● WORK ORDER:
Your answer is the lines below, exactly, from the one that contains "corner = [(wide, deep)]" through the one that contains "face = bm.faces.new((low[i], low[j], high[j], high[i]))", both included.

● SOURCE DATA:
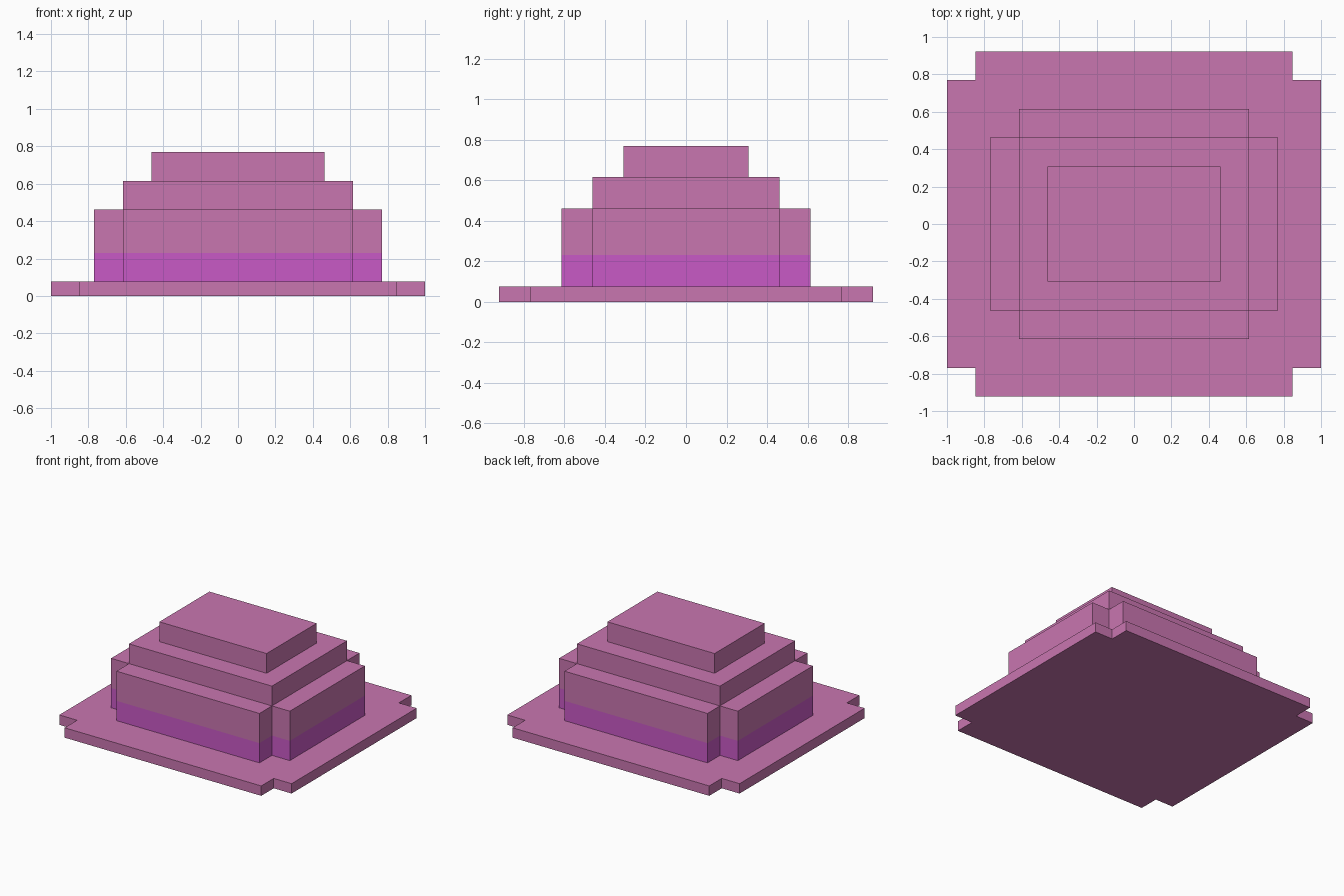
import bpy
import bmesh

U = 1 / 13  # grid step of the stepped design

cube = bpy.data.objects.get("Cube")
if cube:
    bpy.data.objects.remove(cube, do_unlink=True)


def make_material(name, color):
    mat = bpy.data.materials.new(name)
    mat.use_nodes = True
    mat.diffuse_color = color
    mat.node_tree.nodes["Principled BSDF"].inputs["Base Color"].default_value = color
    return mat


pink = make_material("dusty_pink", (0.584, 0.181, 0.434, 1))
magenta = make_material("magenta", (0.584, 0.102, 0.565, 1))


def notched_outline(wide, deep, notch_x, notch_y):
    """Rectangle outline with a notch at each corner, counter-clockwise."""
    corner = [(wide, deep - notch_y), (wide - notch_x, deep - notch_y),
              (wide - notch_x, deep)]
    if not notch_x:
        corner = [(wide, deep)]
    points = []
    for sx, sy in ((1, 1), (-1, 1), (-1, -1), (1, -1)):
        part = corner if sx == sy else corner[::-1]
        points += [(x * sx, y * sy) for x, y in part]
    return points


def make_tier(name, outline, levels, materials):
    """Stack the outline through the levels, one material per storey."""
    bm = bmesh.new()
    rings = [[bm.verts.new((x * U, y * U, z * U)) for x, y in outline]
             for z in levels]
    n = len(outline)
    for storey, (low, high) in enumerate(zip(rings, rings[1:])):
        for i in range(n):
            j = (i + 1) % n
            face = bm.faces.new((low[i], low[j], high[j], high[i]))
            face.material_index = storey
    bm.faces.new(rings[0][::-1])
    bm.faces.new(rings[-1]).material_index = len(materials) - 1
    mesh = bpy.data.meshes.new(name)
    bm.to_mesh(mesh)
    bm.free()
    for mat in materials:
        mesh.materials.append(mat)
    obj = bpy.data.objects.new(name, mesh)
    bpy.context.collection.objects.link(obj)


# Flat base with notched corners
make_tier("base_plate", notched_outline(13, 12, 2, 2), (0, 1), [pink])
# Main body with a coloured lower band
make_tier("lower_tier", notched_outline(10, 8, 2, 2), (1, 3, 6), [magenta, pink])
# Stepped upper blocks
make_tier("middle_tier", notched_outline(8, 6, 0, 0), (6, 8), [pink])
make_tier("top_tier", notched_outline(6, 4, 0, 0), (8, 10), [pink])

● SOLUTION TO THIS TASK:
        corner = [(wide, deep)]
    points = []
    for sx, sy in ((1, 1), (-1, 1), (-1, -1), (1, -1)):
        part = corner if sx == sy else corner[::-1]
        points += [(x * sx, y * sy) for x, y in part]
    return points


def make_tier(name, outline, levels, materials):
    """Stack the outline through the levels, one material per storey."""
    bm = bmesh.new()
    rings = [[bm.verts.new((x * U, y * U, z * U)) for x, y in outline]
             for z in levels]
    n = len(outline)
    for storey, (low, high) in enumerate(zip(rings, rings[1:])):
        for i in range(n):
            j = (i + 1) % n
            face = bm.faces.new((low[i], low[j], high[j], high[i]))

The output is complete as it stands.